Victor Sjöström’s haunting morality fable entails three drunkards recalling a tale of the Phantom Carriage. As the myth goes, whomever dies at midnight on New Year’s eve must take over the ghostly reigns and collect the souls of the dead. As midnight approaches, David Holms dies and begins an eerie journey… The legendary director Ingmar Bergman once called […]Read more "The Phantom Carriage (1921)"
“At the opening of our drama, we find our characters in the North, where the prejudices and hatreds of the South do not exist – though this does not prevent the occasional lynching of a Negro” So begins Oscar Micheaux’s Within Our Gates. Created hot on the heels of both D. W. Griffith’s Klu Klux […]Read more "Within Our Gates (1920)"
The beginning of the nineteen-twenties heralded a decade of marvels, both major and minor: F. Scott Fitzgerald published his magnum opus The Great Gatsby, flapper dresses became the rage, the Academy awards began, talkies were on the horizon and the Great Wall Street crash was looming. In tinsel town, as the year turned 1920, D. W. […]Read more "Way Down East (1920)"
Griffith returns once again to this list and the silver screen with a story following the trend of liberalism and open-mindedness which he began with Intolerance. In this story, we follow two characters spiritually lost in the smog choked streets of London’s Limehouse district. The first is the Girl (Lillian Gish), brutally beaten at whim by her […]Read more "Broken Blossoms or The Yellow Man and the Girl (1919)"
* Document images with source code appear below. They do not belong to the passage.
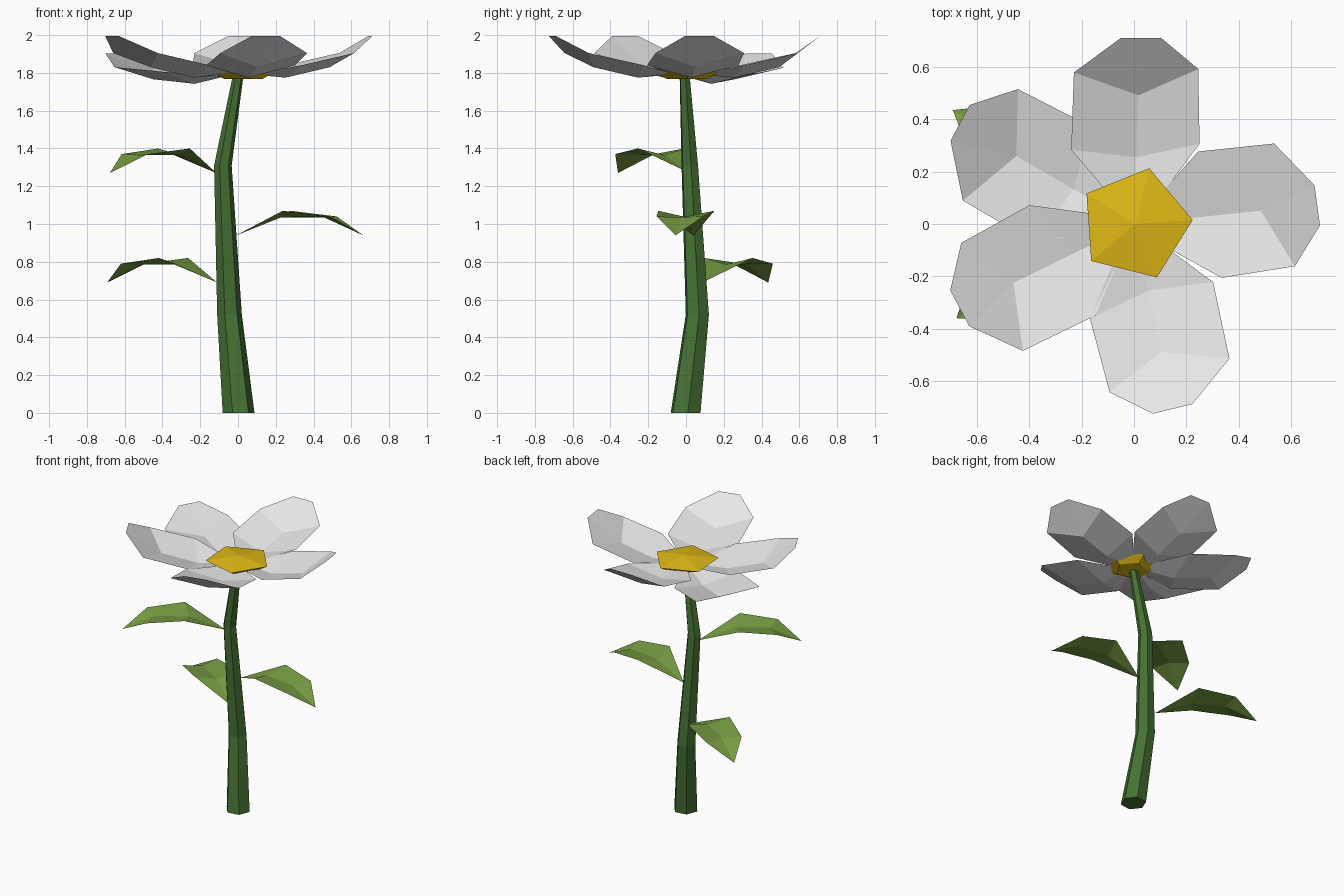
import bpy, math
from mathutils import Vector, Matrix

if "Cube" in bpy.data.objects:
    bpy.data.objects.remove(bpy.data.objects["Cube"])


def material(name, rgb):
    m = bpy.data.materials.new(name)
    m.diffuse_color = (*rgb, 1)
    m.use_nodes = True
    m.node_tree.nodes["Principled BSDF"].inputs["Base Color"].default_value = m.diffuse_color
    return m


STEM = material("stem_green", (0.06, 0.165, 0.033))
LEAF = material("leaf_green", (0.19, 0.34, 0.055))
PETAL = material("petal_white", (0.82, 0.82, 0.82))
YELLOW = material("center_yellow", (0.75, 0.49, 0.008))


def build(name, verts, faces, mat, matrix=None):
    me = bpy.data.meshes.new(name)
    me.from_pydata([tuple(v) for v in verts], [], faces)
    if matrix:
        me.transform(matrix)
    me.materials.append(mat)
    ob = bpy.data.objects.new(name, me)
    bpy.context.collection.objects.link(ob)
    return ob


def loft(name, rings, n, start, mat, tip=0.0):
    """Skin stacked n-sided rings (x, y, z, radius); caps both ends, top may be a raised fan."""
    verts, faces = [], []
    for x, y, z, r in rings:
        for k in range(n):
            a = start + k * math.tau / n
            verts.append((x + r * math.cos(a), y + r * math.sin(a), z))
    for i in range(len(rings) - 1):
        for k in range(n):
            j = (k + 1) % n
            faces.append((i * n + k, i * n + j, (i + 1) * n + j, (i + 1) * n + k))
    faces.append(tuple(reversed(range(n))))
    top = (len(rings) - 1) * n
    x, y, z, r = rings[-1]
    verts.append((x, y, z + tip))
    faces += [(top + k, top + (k + 1) % n, len(verts) - 1) for k in range(n)]
    return build(name, verts, faces, mat)


# Bent six-sided stem
loft("stem", [(0.003, -0.002, 0, 0.085), (-0.045, 0.06, 0.52, 0.066),
              (-0.08, 0.02, 1.31, 0.047), (0.003, -0.008, 1.8, 0.028)],
     6, math.radians(8), STEM)

# Yellow flower centre: five-sided, tapered below and slightly domed above
loft("flower_center", [(0.02, 0, 1.768, 0.11), (0.005, 0, 1.822, 0.22)],
     5, math.radians(4), YELLOW, tip=0.03)

# Petal: cupped sheet, rows of left / middle / right points (along, across, up)
petal_verts = [(0.10, 0.09, 0.0), (0.09, 0, -0.01), (0.10, -0.09, 0.0),
               (0.28, 0.25, 0.04), (0.26, 0, -0.025), (0.32, -0.24, 0.04),
               (0.58, 0.25, 0.105), (0.50, 0, 0.03), (0.61, -0.225, 0.105),
               (0.72, 0.075, 0.195), (0.725, -0.08, 0.195)]
petal_faces = [(0, 3, 4, 1), (1, 4, 5, 2), (3, 6, 7, 4), (4, 7, 8, 5),
               (6, 9, 7), (9, 10, 7), (10, 8, 7)]
# azimuth, downward pitch, length factor
for i, (az, pitch, s) in enumerate([(6, 0, 0.975), (88, 0, 0.985), (150, 7, 1.04),
                                    (206, 0, 1.025), (282, 0, 1.0)]):
    m = (Matrix.Translation((0, 0, 1.8)) @ Matrix.Rotation(math.radians(az), 4, 'Z')
         @ Matrix.Rotation(math.radians(pitch), 4, 'Y') @ Matrix.Diagonal((s, 1, 1, 1)))
    build(f"petal_{i + 1}", petal_verts, petal_faces, PETAL, m)

# Leaf: arched sheet with a shallow valley down the middle
leaf_verts = [(0, 0, 0),
              (0.27, 0.15, 0.13), (0.24, 0, 0.095), (0.27, -0.15, 0.13),
              (0.52, 0.125, 0.10), (0.47, 0, 0.095), (0.52, -0.125, 0.10),
              (0.68, 0, 0)]
leaf_faces = [(0, 2, 1), (0, 3, 2), (1, 2, 5, 4), (2, 3, 6, 5), (4, 5, 7), (5, 6, 7)]
for name, base, az in [("upper_leaf", (-0.115, 0.02, 1.27), 214),
                       ("middle_leaf", (-0.01, 0.04, 0.94), -8),
                       ("lower_leaf", (-0.11, 0.085, 0.69), 149)]:
    m = Matrix.Translation(base) @ Matrix.Rotation(math.radians(az), 4, 'Z')
    build(name, leaf_verts, leaf_faces, LEAF, m)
Widely considered as the very first Horror film, The Cabinet of Dr. Caligari is an exemplary example of another first – German Expressionism. Robert Wiene’s eerie tale of murder and madness accompanying the travelling showman, Dr. Caligari, and his Somnambulist, Cesare, skulks inventively and ominously from the shadows to the silver screen in a unique vision. The star […]Read more "The Cabinet of Dr. Caligari (1920)"
After The Birth of a Nation earned a severe condemnation, D. W. Griffith’s return to the directorial chair produced a radically different thematic outlook on prejudice. Whilst the former, either consciously or unconsciously, encouraged racial inequality to prevail, Intolerance instead is a cautionary tale of sensitivity and acceptance of subjective ways of life. Simply, Intolerance is […]Read more "Intolerance: Love’s Struggle Throughout the Ages (1916)"
French director Louis Feuillade became infamous in his time for producing exciting detective serials such as Judex and Fantomas. Today, Feulliade is celebrated for his avant-garde ten part film serial (or series, in this case it is undefined) titled Les Vampires. The story concerns a Journalist and his sidekick battling through Paris against the shady criminal organisation called The Vampires. […]Read more "Les Vampires (1915)"